  3. Support Migrant-Centred Programmes: The Lebanese government should collaborate with NGOs on programs that offer job training, legal assistance, and social support to migrant communities. Prioritising economic empowerment and integration efforts can significantly improve the lives of migrant women in Lebanon.
Governments of Migrant Workers’ Country of Origin:
  • Bilateral Migration Agreements: The governments of migrant domestic workers’ country of origin are called to take actions and negotiate bilateral agreements with the Lebanese government to grant fairer conditions for their migrant citizens. Multilateral action is now even more urgent considering the impact of the Lebanese triple crisis on migrant domestic workers.
Policy Makers and Lebanese NGOs:
  1. Adopt an Intersectional Approach: Lebanese policy makers and NGOs should embrace an intersectional lens to understand the complexities of SOGIESC identities. Recognising the diversity within these communities is crucial for developing policies and support services that cater to their specific needs, particularly in addressing the intersections of gender, sexuality, socio-economic status, and legal status.
  2. Support Transnational Activism: Encourage and facilitate transnational activism and collaboration among SOGIESC organisations across the region. Sharing strategies, resources, and support can strengthen the resilience and effectiveness of the SOGIESC movement in Lebanon and beyond, promoting a united front for rights and recognition.
  3. Increase Sustainable Funding: Lebanon urgently needs to increase sustainable funding for SOGIESC-focused services, especially in mental health and psychosocial support.
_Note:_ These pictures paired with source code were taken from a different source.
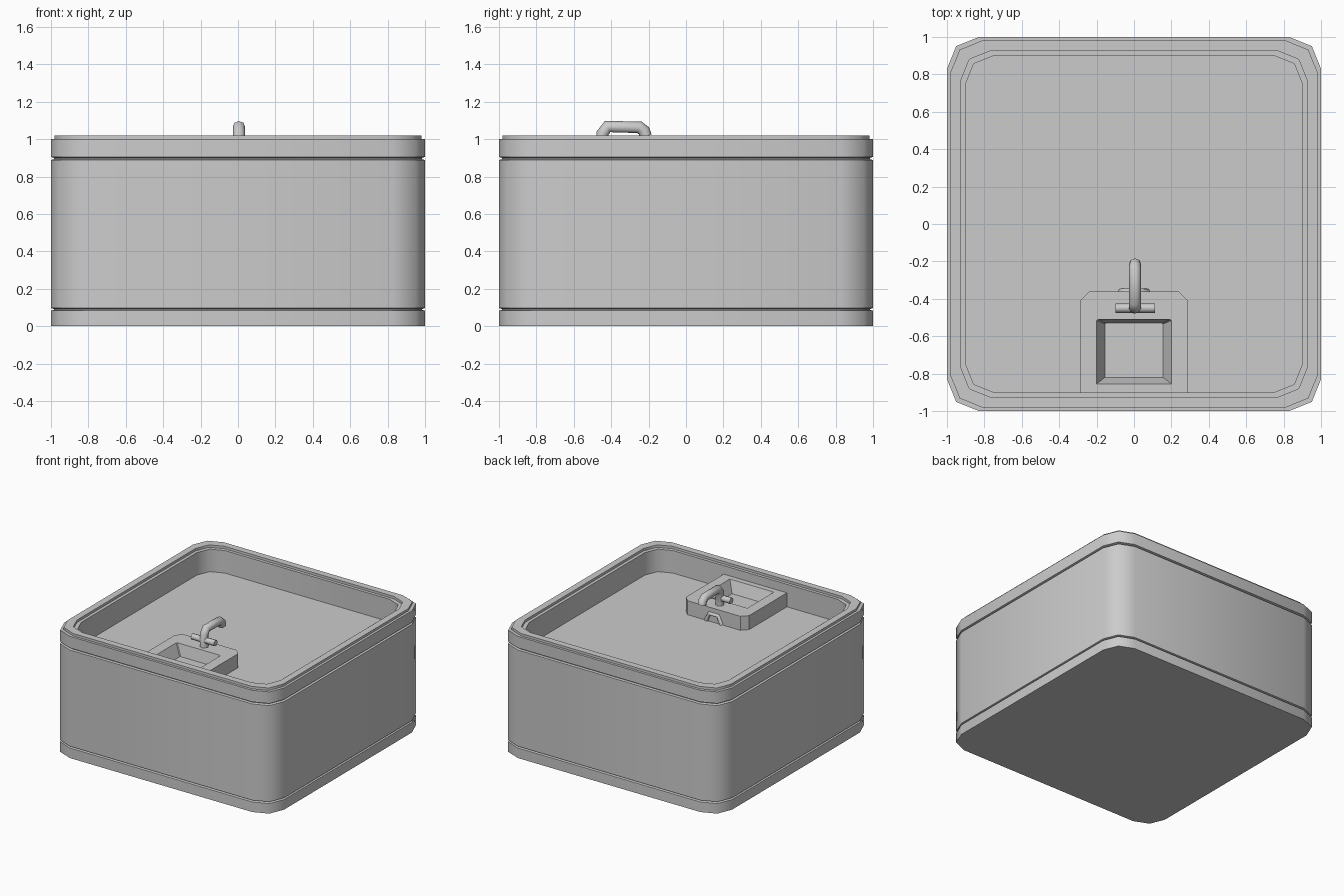
import bpy, bmesh, math
from mathutils import Matrix

if "Cube" in bpy.data.objects:
    bpy.data.objects.remove(bpy.data.objects["Cube"])


def finish(name, bm, angle):
    bmesh.ops.recalc_face_normals(bm, faces=bm.faces)
    me = bpy.data.meshes.new(name)
    bm.to_mesh(me)
    bm.free()
    me.shade_smooth()
    me.set_sharp_from_angle(angle=math.radians(angle))
    ob = bpy.data.objects.new(name, me)
    bpy.context.collection.objects.link(ob)
    return ob


def loft(name, rings, angle):
    """Bridge equal-length rings of points and cap both ends."""
    bm = bmesh.new()
    loops = [[bm.verts.new(p) for p in r] for r in rings]
    n = len(loops[0])
    for a, b in zip(loops, loops[1:]):
        for i in range(n):
            j = (i + 1) % n
            bm.faces.new((a[i], a[j], b[j], b[i]))
    bm.faces.new(loops[0][::-1])
    bm.faces.new(loops[-1])
    return finish(name, bm, angle)


def rounded_square(h, z, r=0.17):
    """Square of half size h with two-segment corners."""
    corner = [(h, h - r), (h - 0.29 * r, h - 0.29 * r), (h - r, h)]
    pts = []
    for k in range(4):
        c, s = round(math.cos(k * math.pi / 2)), round(math.sin(k * math.pi / 2))
        pts += [(c * x - s * y, s * x + c * y, z) for x, y in corner]
    return pts


def tube(name, points, radius):
    cu = bpy.data.curves.new(name, 'CURVE')
    cu.dimensions = '3D'
    cu.bevel_depth = radius
    cu.bevel_resolution = 2
    cu.use_fill_caps = True
    sp = cu.splines.new('POLY')
    sp.points.add(len(points) - 1)
    for p, co in zip(sp.points, points):
        p.co = (*co, 1)
        p.radius = 1
    sp.use_smooth = True
    ob = bpy.data.objects.new(name, cu)
    bpy.context.collection.objects.link(ob)
    return ob


# Trough shell: base band, groove, wall, groove, rim, stepped lip, inner wall and floor
profile = [(1, 0), (1, 0.083), (0.985, 0.088), (0.985, 0.092), (1, 0.097),
           (1, 0.888), (0.985, 0.893), (0.985, 0.9), (1, 0.905),
           (1, 1.0), (0.98, 1.0), (0.98, 1.02), (0.925, 1.02), (0.925, 1.0),
           (0.9, 1.0), (0.9, 0.815)]
loft("trough", [rounded_square(h, z, 0.17 - 0.2 * (1 - h)) for h, z in profile], 47)


# Small basin block against the front inner wall
def basin_ring(w, y0, y1, c, z):
    return [(-w, y0, z), (w, y0, z), (w, y1 - c, z), (w - c, y1, z),
            (-w + c, y1, z), (-w, y1 - c, z)]


loft("basin", [basin_ring(0.287, -0.9, -0.362, 0.047, 0.81),
               basin_ring(0.287, -0.9, -0.362, 0.047, 0.93),
               basin_ring(0.2, -0.855, -0.51, 0.006, 0.93),
               basin_ring(0.155, -0.82, -0.53, 0.005, 0.835)], 30)

# Faucet pipe
tube("faucet", [(0.005, y, z) for y, z in [
    (-0.447, 0.92), (-0.447, 1.03), (-0.42, 1.067), (-0.25, 1.064),
    (-0.225, 1.045), (-0.215, 1.015)]], 0.033)

# Valve handle across the faucet
bm = bmesh.new()
bmesh.ops.create_cone(bm, cap_ends=True, segments=8, radius1=0.025, radius2=0.025,
                      depth=0.21,
                      matrix=Matrix.Translation((0.007, -0.45, 0.985))
                      @ Matrix.Rotation(math.pi / 2, 4, 'Y'))
finish("valve_handle", bm, 50)

# Drain arch on the back of the basin
tube("drain_arch", [(x, -0.362, z) for x, z in [
    (-0.07, 0.815), (-0.04, 0.88), (0.04, 0.88), (0.07, 0.815)]], 0.016)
This funding should aim to build the capacity of local organisations to provide comprehensive care and support, ensuring that SOGIESC individuals can access the resources they need to navigate their challenges.